DOCTORS and nurses are being urged to fist-bump patients rather than shake their hands to help stop the spread of deadly bugs.
Leading medics have said opting for the trendy greeting is far less likely to result in the transmission of dangerous bacteria and diseases.
They believe bugs such as norovirus, which affects a quarter of the population every year and is particularly prevalent in hospitals, could be combated by changing our traditional greeting.
Their calls come in the wake of studies that have shown shaking hands exposes three times as much skin to bacteria as bumping fists.
Internationally renowned plastic surgeon Dr Tom McClellan, who conducted experiments measuring the transmission of bacteria from both a fist-bump and a handshake, is a big proponent of fist-bumping.
He said: “Our study showed that diminished surface area, reduced contact time and use of the back of the hand all significantly reduce growth of bacteria.
“The same would hold true with viruses as well.

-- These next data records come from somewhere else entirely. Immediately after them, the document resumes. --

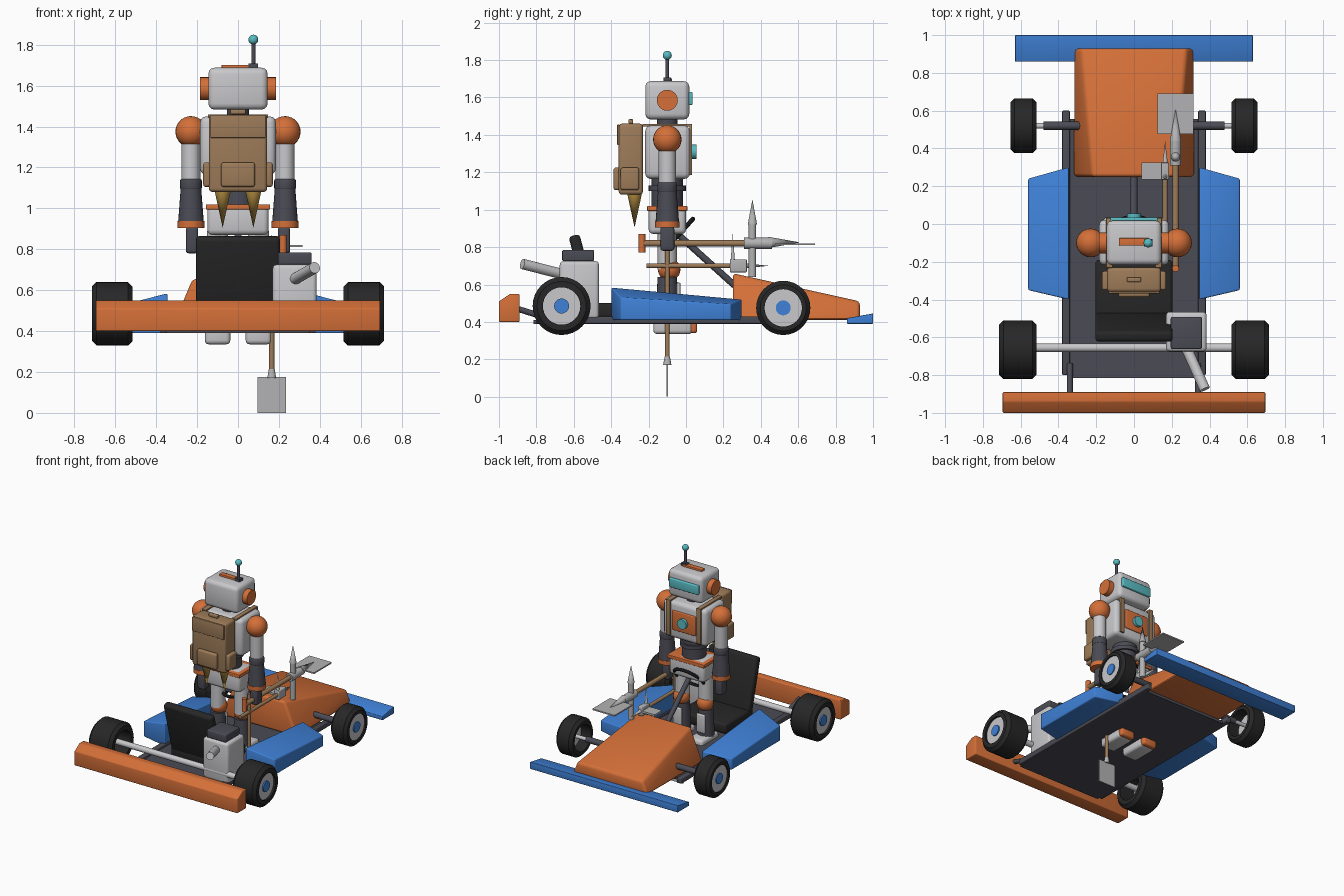
import bpy, bmesh, math
from mathutils import Vector, Matrix

default = bpy.data.objects.get("Cube")
if default:
    bpy.data.objects.remove(default)


def material(name, red, green, blue):
    mat = bpy.data.materials.new(name)
    mat.use_nodes = True
    mat.diffuse_color = (red, green, blue, 1)
    mat.node_tree.nodes["Principled BSDF"].inputs["Base Color"].default_value = (red, green, blue, 1)
    return mat


orange = material("orange_paint", .66, .16, .04)
blue = material("blue_paint", .05, .22, .68)
black = material("black_rubber", .02, .02, .02)
slate = material("dark_slate", .07, .07, .09)
grey = material("light_grey", .58, .58, .6)
steel = material("tool_steel", .45, .45, .46)
brown = material("brown_leather", .34, .2, .1)
gold = material("gold_flame", .5, .3, .06)
cyan = material("cyan_glass", .1, .5, .55)
parts = []


def finish(name, bm, mat):
    bmesh.ops.recalc_face_normals(bm, faces=bm.faces)
    mesh = bpy.data.meshes.new(name)
    bm.to_mesh(mesh)
    bm.free()
    mesh.materials.append(mat)
    obj = bpy.data.objects.new(name, mesh)
    bpy.context.collection.objects.link(obj)
    parts.append(obj)
    return obj


def soften(bm, width):
    if width:
        bmesh.ops.bevel(bm, geom=bm.edges[:], offset=width, segments=3, profile=.5, affect='EDGES')


def box(name, centre, size, mat, bevel=0, tilt=0):
    bm = bmesh.new()
    bmesh.ops.create_cube(bm, size=1, matrix=Matrix.Diagonal((*size, 1)))
    soften(bm, bevel)
    bm.transform(Matrix.Translation(centre) @ Matrix.Rotation(tilt, 4, 'X'))
    return finish(name, bm, mat)


def solid(name, ring_a, ring_b, mat, bevel=0):
    # closed body stretched between two matching outlines
    bm = bmesh.new()
    a = [bm.verts.new(p) for p in ring_a]
    b = [bm.verts.new(p) for p in ring_b]
    bm.faces.new(a)
    bm.faces.new(b)
    for i in range(len(a)):
        j = (i + 1) % len(a)
        bm.faces.new((a[i], a[j], b[j], b[i]))
    soften(bm, bevel)
    return finish(name, bm, mat)


def rod(name, start, end, r1, mat, r2=None, sides=24, bevel=0):
    start, end = Vector(start), Vector(end)
    axis = end - start
    bm = bmesh.new()
    bmesh.ops.create_cone(bm, cap_ends=True, segments=sides, radius1=r1,
                          radius2=r1 if r2 is None else r2, depth=axis.length)
    if bevel:
        rims = [e for e in bm.edges if abs(e.verts[0].co.z - e.verts[1].co.z) < bevel / 9]
        bmesh.ops.bevel(bm, geom=rims, offset=bevel, segments=3, profile=.5, affect='EDGES')
    turn = axis.to_track_quat('Z', 'Y').to_matrix().to_4x4()
    bm.transform(Matrix.Translation((start + end) / 2) @ turn)
    return finish(name, bm, mat)


def ball(name, centre, radius, mat):
    bm = bmesh.new()
    bmesh.ops.create_uvsphere(bm, u_segments=24, v_segments=14, radius=radius,
                              matrix=Matrix.Translation(centre))
    return finish(name, bm, mat)


def ring(name, profile, centre, axis, mat, steps=32):
    # closed (radius, offset) profile turned around an axis
    bm = bmesh.new()
    loops = []
    for k in range(steps):
        c, s = math.cos(math.tau * k / steps), math.sin(math.tau * k / steps)
        loops.append([bm.verts.new((r * c, r * s, h)) for r, h in profile])
    n = len(profile)
    for k, loop in enumerate(loops):
        after = loops[(k + 1) % steps]
        for i in range(n):
            bm.faces.new((loop[i], loop[(i + 1) % n], after[(i + 1) % n], after[i]))
    turn = Vector(axis).to_track_quat('Z', 'Y').to_matrix().to_4x4()
    bm.transform(Matrix.Translation(centre) @ turn)
    return finish(name, bm, mat)


def wheel(name, side, x, y, z, radius, half):
    edge = radius * .15
    profile = [(.1, -half), (radius - edge, -half), (radius, edge - half),
               (radius, half - edge), (radius - edge, half), (.1, half)]
    ring(name + "_tyre", profile, (side * x, y, z), (1, 0, 0), black)
    out = lambda f: (side * (x + half * f), y, z)
    rod(name + "_rim", out(.2), out(.85), .102, grey, sides=32)
    rod(name + "_hub", out(.2), out(.95), .04, blue)


# kart body
box("floor_pan", (0, -.13, .4), (.7, 1.37, .02), slate)
nose_rear = [(-.325, .25, .41), (.325, .25, .41), (.22, .25, .66), (-.22, .25, .66)]
nose_front = [(-.32, .93, .41), (.32, .93, .41), (.28, .93, .51), (-.28, .93, .51)]
solid("nose_cone", nose_rear, nose_front, orange, .02)
bumper = [(-1, .4), (-.89, .4), (-.89, .55), (-.94, .55), (-1, .51)]
solid("rear_bumper", *[[(x, y, z) for y, z in bumper] for x in (-.695, .695)], orange, .006)
wing = [(.86, .39), (1, .39), (1, .445), (.86, .42)]
solid("front_wing", *[[(x, y, z) for y, z in wing] for x in (-.63, .63)], blue, .004)
pod_inner = [(-.4, .41), (.3, .41), (.3, .52), (-.4, .585)]
pod_outer = [(-.35, .41), (.24, .41), (.24, .495), (-.35, .53)]

for side, label in ((-1, "right"), (1, "left")):
    box(label + "_rail", (side * .36, -.1, .41), (.04, 1.4, .04), slate, .006)
    rod(label + "_bumper_stay", (side * .34, -.74, .42), (side * .34, -.9, .47), .016, slate)
    solid(label + "_side_pod", [(side * .345, y, z) for y, z in pod_inner],
          [(side * .56, y, z) for y, z in pod_outer], blue, .008)
    wheel(label + "_rear", side, .615, -.665, .485, .155, .1)
    wheel(label + "_front", side, .585, .52, .475, .145, .07)
    rod(label + "_stub_axle", (side * .28, .52, .475), (side * .48, .52, .475), .022, slate)
    rod(label + "_spindle", (side * .48, .52, .475), (side * .62, .52, .475), .014, grey)
rod("rear_axle", (-.6, -.655, .485), (.6, -.655, .485), .022, grey)

# seat, engine and steering
box("seat_cushion", (0, -.36, .46), (.41, .34, .08), black, .02)
box("seat_back", (0, -.545, .66), (.41, .06, .42), black, .02, tilt=.26)
box("engine_block", (.277, -.57, .57), (.215, .21, .31), grey, .02)
box("engine_cap", (.277, -.577, .755), (.165, .17, .06), slate, .008)
rod("exhaust", (.27, -.64, .65), (.375, -.875, .71), .028, grey)
column = Vector((0, .3, -.27))
hub = Vector((0, -.04, .865))
rod("steering_column", hub, hub + column, .018, slate)
circle = [(.115 + .012 * math.cos(a * math.tau / 8), .012 * math.sin(a * math.tau / 8)) for a in range(8)]
ring("steering_wheel", circle, hub, column, black)

# robot head and trunk
box("head", (0, -.1, 1.585), (.29, .235, .205), grey, .03)
box("visor", (0, .02, 1.595), (.25, .03, .07), cyan, .006)
box("head_crest", (0, -.095, 1.69), (.16, .04, .024), orange, .004)
box("antenna_base", (.075, -.1, 1.697), (.045, .04, .02), slate)
rod("antenna", (.075, -.1, 1.69), (.075, -.1, 1.81), .01, slate)
ball("antenna_tip", (.075, -.1, 1.825), .024, cyan)
rod("neck", (0, -.1, 1.43), (0, -.1, 1.5), .055, slate)
box("chest", (0, -.098, 1.307), (.37, .24, .285), grey, .03)
box("chest_plate", (0, .022, 1.31), (.2, .02, .15), orange, .006)
rod("chest_light", (0, .02, 1.31), (0, .055, 1.31), .038, cyan)
rod("waist", (0, -.1, 1), (0, -.1, 1.18), .085, slate)
rod("waist_band", (0, -.1, 1.1), (0, -.1, 1.13), .1, slate)
box("pelvis", (0, -.1, .945), (.3, .2, .15), grey, .025)
box("belt", (0, -.1, 1.007), (.315, .215, .026), orange, .004)

# robot limbs
for side, label in ((-1, "right"), (1, "left")):
    def at(x, y, z):
        return (side * x, y, z)
    rod(label + "_ear", at(.14, -.1, 1.585), at(.185, -.1, 1.585), .056, orange)
    ball(label + "_shoulder", at(.23, -.1, 1.375), .076, orange)
    rod(label + "_upper_arm", at(.23, -.1, 1.36), at(.23, -.1, 1.13), .046, grey)
    rod(label + "_elbow", at(.23, -.1, 1.09), at(.23, -.1, 1.145), .053, slate, bevel=.01)
    rod(label + "_forearm", at(.23, -.1, .93), at(.23, -.1, 1.1), .063, slate, .05)
    rod(label + "_cuff", at(.23, -.1, .905), at(.23, -.1, .937), .066, orange)
    box(label + "_hand", at(.225, -.1, .845), (.06, .075, .13), slate, .015)
    rod(label + "_thigh", at(.1, -.1, .68), at(.1, -.1, .89), .052, grey)
    ball(label + "_knee", at(.1, -.09, .68), .06, orange)
    rod(label + "_shin", at(.1, -.1, .42), at(.1, -.1, .64), .062, slate, .052)
    box(label + "_shin_plate", at(.1, -.04, .54), (.07, .02, .14), grey, .006)
    box(label + "_foot", at(.1, -.07, .39), (.125, .21, .11), grey, .02)
    box(label + "_toe", at(.1, .035, .375), (.115, .05, .07), orange, .015)
    box(label + "_strap", at(.13, .025, 1.32), (.035, .015, .27), brown, .003)
    box(label + "_strap_top", at(.13, -.1, 1.452), (.035, .265, .014), brown, .003)
    box(label + "_pack_pouch", at(.15, -.3, 1.165), (.04, .1, .12), brown, .012)
    rod(label + "_pack_flame", at(.075, -.275, 1.08), at(.075, -.275, .905), .038, gold, 0)

# backpack
box("backpack", (0, -.295, 1.27), (.285, .13, .38), brown, .018)
box("pack_flap", (0, -.362, 1.4), (.27, .012, .11), brown, .004)
box("pack_pocket", (0, -.37, 1.165), (.165, .035, .12), brown, .012)
box("pack_handle", (0, -.295, 1.472), (.075, .025, .024), brown, .006)

# upright shovel
rod("shovel_shaft", (.165, -.1, .2), (.165, -.1, .84), .013, brown)
rod("shovel_socket", (.165, -.1, .17), (.165, -.1, .215), .022, steel, .014)
box("shovel_blade", (.165, -.1, .088), (.14, .01, .175), steel)

# long pick with a flat blade
rod("pick_shaft", (.22, -.24, .82), (.22, .38, .82), .017, brown)
rod("pick_grip", (.22, -.235, .77), (.22, -.235, .87), .018, orange)
rod("pick_collar", (.22, .31, .82), (.22, .46, .82), .03, steel)
rod("pick_point", (.22, .44, .825), (.22, .61, .825), .03, steel, 0)
box("pick_blade", (.22, .583, .815), (.19, .215, .01), steel)
rod("pick_spike_base", (.22, .355, .64), (.22, .355, .93), .02, steel)
rod("pick_spike", (.22, .355, .92), (.22, .355, 1.055), .025, steel, 0)

# short hatchet
rod("hatchet_shaft", (.165, -.21, .7), (.165, .3, .7), .013, brown)
box("hatchet_head", (.165, .28, .7), (.04, .09, .07), steel, .006)
box("hatchet_blade", (.095, .28, .7), (.11, .09, .015), steel)
rod("hatchet_point", (.165, .3, .7), (.165, .44, .7), .016, steel, 0)
rod("hatchet_spike", (.165, .25, .72), (.165, .25, .87), .012, steel, 0)

# smooth round parts, keep edges crisp
for obj in bpy.context.selected_objects:
    obj.select_set(False)
for obj in parts:
    obj.select_set(True)
bpy.context.view_layer.objects.active = parts[0]
bpy.ops.object.shade_smooth_by_angle(angle=math.radians(35))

“Hospitals have made a significant effort to encourage better hand practices and many have adopted fist-bumps as a fun way to remind patients and families.”
He added: “Once you explain the concept patients actually have fun with it, although kids seem to be more receptive than older patients.”

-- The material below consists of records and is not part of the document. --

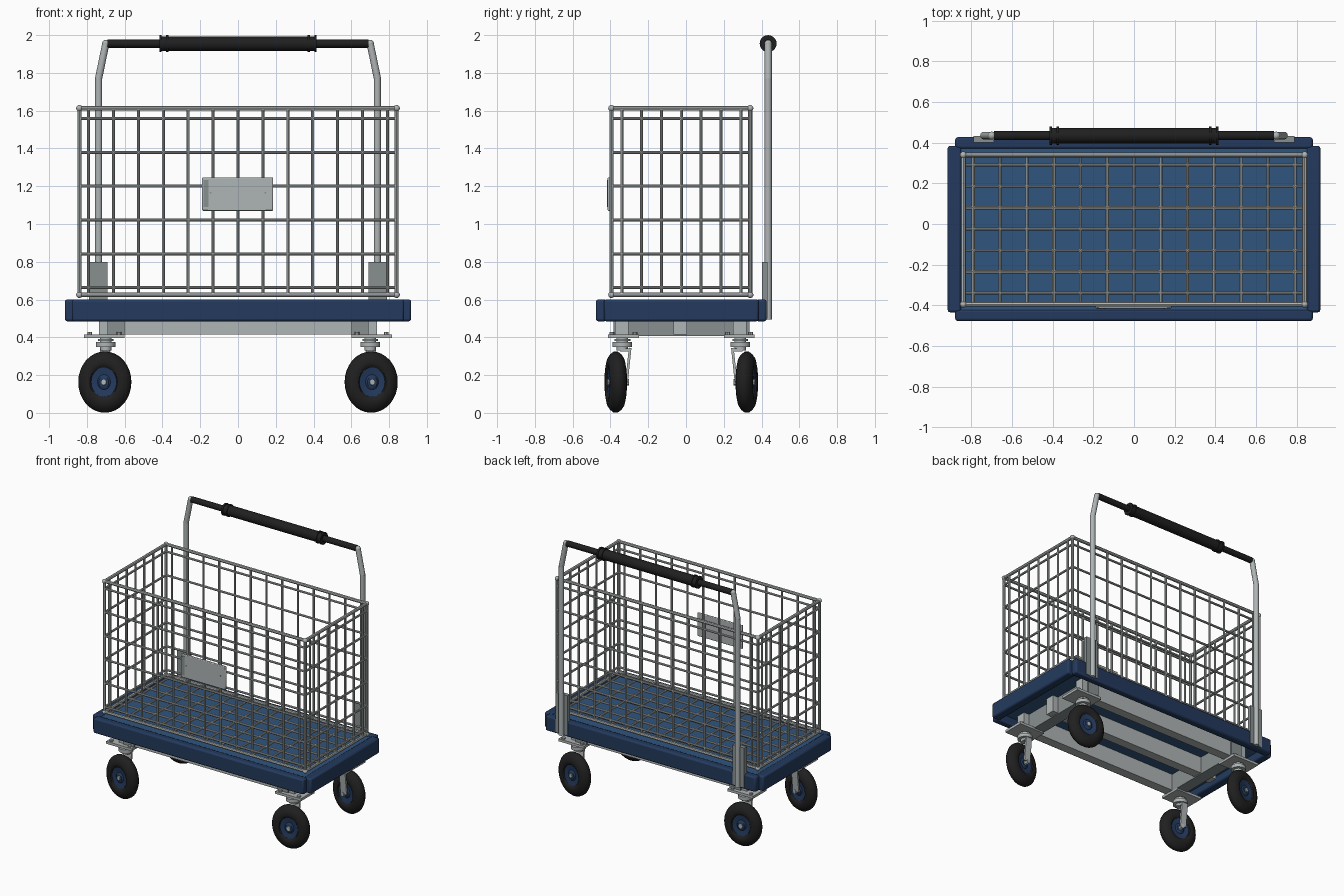
import bpy, bmesh, math
from mathutils import Vector, Matrix

if "Cube" in bpy.data.objects:
    bpy.data.objects.remove(bpy.data.objects["Cube"])

CY = -0.025  # middle of the deck in depth


def material(name, rgb):
    m = bpy.data.materials.new(name)
    m.use_nodes = True
    m.diffuse_color = (*rgb, 1)
    m.node_tree.nodes["Principled BSDF"].inputs["Base Color"].default_value = (*rgb, 1)
    return m


STEEL = material("light steel", (0.43, 0.46, 0.46))
GREY = material("dark steel", (0.25, 0.28, 0.28))
BLUE = material("deck blue", (0.03, 0.09, 0.21))
NAVY = material("bumper navy", (0.017, 0.042, 0.11))
BLACK = material("black rubber", (0.014, 0.014, 0.014))


def finish(name, bm, mat, smooth=True, bevel=0):
    bmesh.ops.recalc_face_normals(bm, faces=bm.faces)
    me = bpy.data.meshes.new(name)
    bm.to_mesh(me)
    bm.free()
    me.materials.append(mat)
    ob = bpy.data.objects.new(name, me)
    bpy.context.collection.objects.link(ob)
    if bevel:
        b = ob.modifiers.new("rounded edges", "BEVEL")
        b.width, b.segments = bevel, 2
    if smooth:
        bpy.ops.object.select_all(action="DESELECT")
        ob.select_set(True)
        bpy.context.view_layer.objects.active = ob
        bpy.ops.object.shade_smooth_by_angle(angle=math.radians(40))
    return ob


def box(bm, x, y, z):
    size = Matrix.Diagonal((x[1] - x[0], y[1] - y[0], z[1] - z[0], 1))
    mid = Matrix.Translation((sum(x) / 2, sum(y) / 2, sum(z) / 2))
    bmesh.ops.create_cube(bm, size=1, matrix=mid @ size)


def rod(bm, a, b, r, sides=8):
    a, b = Vector(a), Vector(b)
    turn = (b - a).to_track_quat("Z", "Y").to_matrix().to_4x4()
    bmesh.ops.create_cone(bm, cap_ends=True, segments=sides, radius1=r, radius2=r,
                          depth=(b - a).length, matrix=Matrix.Translation((a + b) / 2) @ turn)


def ball(bm, p, r):
    bmesh.ops.create_uvsphere(bm, u_segments=12, v_segments=8, radius=r,
                              matrix=Matrix.Translation(p))


def lathe(bm, profile, steps=32):
    """Spin (radius, depth) points about the y axis."""
    vs = [bm.verts.new((r, y, 0)) for r, y in profile]
    edges = [bm.edges.new(p) for p in zip(vs, vs[1:])]
    bmesh.ops.spin(bm, geom=vs + edges, cent=(0, 0, 0), axis=(0, 1, 0),
                   angle=math.tau, steps=steps)
    bmesh.ops.remove_doubles(bm, verts=bm.verts, dist=0.0001)


# Deck slab
bm = bmesh.new()
box(bm, (-0.87, 0.87), (-0.43, 0.39), (0.54, 0.594))
finish("deck", bm, BLUE, False)

# Bumper rails around the deck
bm = bmesh.new()
for s in (-1, 1):
    box(bm, (-0.88, 0.88), sorted((CY + s * 0.395, CY + s * 0.452)), (0.485, 0.6))
    box(bm, sorted((s * 0.85, s * 0.917)), (CY - 0.41, CY + 0.41), (0.485, 0.6))
finish("bumpers", bm, NAVY, bevel=0.012)

# Underframe
bm = bmesh.new()
for y in (-0.34, -0.03, 0.285):
    box(bm, (-0.735, 0.735), (y - 0.035, y + 0.035), (0.415, 0.545))
finish("long_beams", bm, STEEL, False)
bm = bmesh.new()
for s in (-1, 1):
    box(bm, sorted((s * 0.6, s * 0.69)), (CY - 0.36, CY + 0.36), (0.408, 0.545))
finish("cross_beams", bm, GREY, False)

# Basket: rims, rings, uprights and floor grid
X, Y0, Y1 = 0.84, CY - 0.37, CY + 0.365
CORNERS = [(-X, Y0), (X, Y0), (X, Y1), (-X, Y1)]


def ring(bm, z, r):
    for a, b in zip(CORNERS, CORNERS[1:] + CORNERS[:1]):
        rod(bm, (*a, z), (*b, z), r)


bm = bmesh.new()
for z in (0.625, 1.613):
    ring(bm, z, 0.012)
    for c in CORNERS:
        ball(bm, (*c, z), 0.017)
for c in CORNERS:
    rod(bm, (*c, 0.625), (*c, 1.613), 0.011)
finish("basket_frame", bm, STEEL)

LOW, HIGH, R = 0.63, 1.61, 0.008
bm = bmesh.new()
for i in range(6):
    ring(bm, 0.663 + i * 0.179, R)
for i in range(-6, 7):
    x = i * 0.1318
    for y in (Y0, Y1):
        rod(bm, (x, y, LOW), (x, y, HIGH), R)
    rod(bm, (x, Y0, LOW), (x, Y1, LOW), R)
for i in range(-3, 4):
    y = CY + i * 0.105
    for x in (-X, X):
        rod(bm, (x, y, LOW), (x, y, HIGH), R)
    rod(bm, (-X, y, LOW), (X, y, LOW), R)
finish("basket_wires", bm, STEEL)

# Plate on the basket front
bm = bmesh.new()
box(bm, (-0.19, 0.186), (-0.415, -0.4), (1.07, 1.247))
finish("front_plate", bm, STEEL, bevel=0.005)
bm = bmesh.new()
box(bm, (-0.182, -0.156), (-0.418, -0.412), (1.09, 1.232))
for x in (-0.145, 0.145):
    rod(bm, (x, -0.418, 1.165), (x, -0.41, 1.165), 0.005)
finish("plate_strip_and_rivets", bm, GREY, False)

# Push handle
HY, TOP = 0.435, 1.955
bm = bmesh.new()
for s in (-1, 1):
    low, bend, end = (s * 0.738, HY, 0.495), (s * 0.738, HY, 1.77), (s * 0.7, HY, TOP)
    rod(bm, low, bend, 0.019, 16)
    rod(bm, bend, end, 0.019, 16)
    ball(bm, bend, 0.019)
    ball(bm, end, 0.02)
finish("handle_posts", bm, STEEL)
bm = bmesh.new()
rod(bm, (-0.69, HY, TOP), (0.69, HY, TOP), 0.022, 16)
rod(bm, (-0.415, HY, TOP), (0.415, HY, TOP), 0.038, 20)
for s in (-1, 1):
    for x in (0.375, 0.41):
        rod(bm, (s * (x - 0.006), HY, TOP), (s * (x + 0.006), HY, TOP), 0.045, 20)
finish("handle_grip", bm, BLACK)
bm = bmesh.new()
for s in (-1, 1):
    box(bm, sorted((s * 0.69, s * 0.79)), (0.402, 0.432), (0.5, 0.8))
finish("post_brackets", bm, GREY, False)

# Casters
TIRE = [(0.075, 0.03), (0.085, 0.042), (0.105, 0.046), (0.13, 0.04), (0.15, 0.026), (0.162, 0.01)]
TIRE += [(r, -y) for r, y in reversed(TIRE)]
HUB = [(0, 0.036), (0.03, 0.036), (0.04, 0.028), (0.08, 0.034)]
HUB += [(r, -y) for r, y in reversed(HUB)]
for sx, side in ((-1, "right"), (1, "left")):
    for sy, end in ((-1, "front"), (1, "rear")):
        tag = end + "_" + side
        flip = Matrix.Translation((0, CY, 0)) @ Matrix.Diagonal((sx, sy, 1, 1))

        # Mounting plate, swivel and fork arm
        bm = bmesh.new()
        box(bm, (0.6, 0.815), (0.225, 0.387), (0.397, 0.416))
        for x in (0.63, 0.785):
            for y in (0.245, 0.367):
                rod(bm, (x, y, 0.41), (x, y, 0.427), 0.013)
        c = (0.7, 0.312)
        rod(bm, (*c, 0.33), (*c, 0.4), 0.03, 20)
        rod(bm, (*c, 0.348), (*c, 0.374), 0.052, 24)
        rod(bm, (*c, 0.38), (*c, 0.39), 0.042, 24)
        box(bm, (0.675, 0.73), (0.27, 0.325), (0.325, 0.342))
        arm = bmesh.ops.create_cube(bm, size=1)["verts"]
        bmesh.ops.transform(bm, verts=arm, matrix=Matrix.Translation((0.703, 0.28, 0.255))
                            @ Matrix.Rotation(math.radians(6), 4, "X")
                            @ Matrix.Diagonal((0.05, 0.014, 0.18, 1)))
        bm.transform(flip)
        finish(tag + "_caster_mount", bm, STEEL)

        # Wheel, toed slightly outward
        place = (flip @ Matrix.Translation((0.705, 0.347, 0.163))
                 @ Matrix.Rotation(math.radians(-9), 4, "Z") @ Matrix.Diagonal((0.87, 1, 1, 1)))
        for part, profile, mat in (("tire", TIRE, BLACK), ("hub", HUB, NAVY)):
            bm = bmesh.new()
            lathe(bm, profile)
            bm.transform(place)
            finish(tag + "_" + part, bm, mat)
        bm = bmesh.new()
        rod(bm, (0, -0.07, 0), (0, 0.044, 0), 0.017, 8)
        bm.transform(place)
        finish(tag + "_axle", bm, STEEL, False)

Dr McClellan’s comments have also been supported by microbiologist Professor Hugh Pennington who said fist-bumping could be used as part of efforts to prevent infections.
Prof Pennington said: “It might make a difference.
“It’s one of many things you can do to cut down on the spread of bacteria.”
However, both experts agreed the most important measure in preventing the spread of bugs is good hand washing habits.
Many cruise ship captains have already switched to the fist-bump when greeting passengers in an attempt to improve hygiene.
The suggestion has also gained traction with politicians.
Earlier this year, SNP MP Alison Thewliss suggested fist-bumps may be a “slightly better alternative” to shaking hands.
She made the comment in relation to a debate in the Commons about hand washing in the NHS.
A study by scientists at Aberystwyth University found fist-bumping instead of shaking hands can reduce the spread of bacteria and viruses by up to 90%.
Dr Dave Whitworth, co-author of the report, said the best way to avoid spreading bugs was for health staff to limit contact with patients to what was absolutely necessary.
He said some people have even suggested health staff use the Indian “Namaste” greeting, which involves a slight bow with your own hands pressed together, or another form of bowing or nodding.
He said: “Although fist-bumping reduces the spread there’s still the transmission of infectious agents through that brief contact.”
However, Aggie Mackenzie, who was co-presenter on Channel 4’s How Clean Is Your House, said she couldn’t see fist-bumping catching on.
She said: “It would take decades and decades for that cultural change to actually take place.
“From a practical point of view, it’s not really going to happen is it?
“Shaking someone’s hand is such a part of our DNA.”
Poor hand hygiene is one of the main causes of the spread of superbugs such as C.diff, as well as infections including E.coli, flu and norovirus.
Experts say washing hands for 15 seconds is key to halting the spread of the bugs.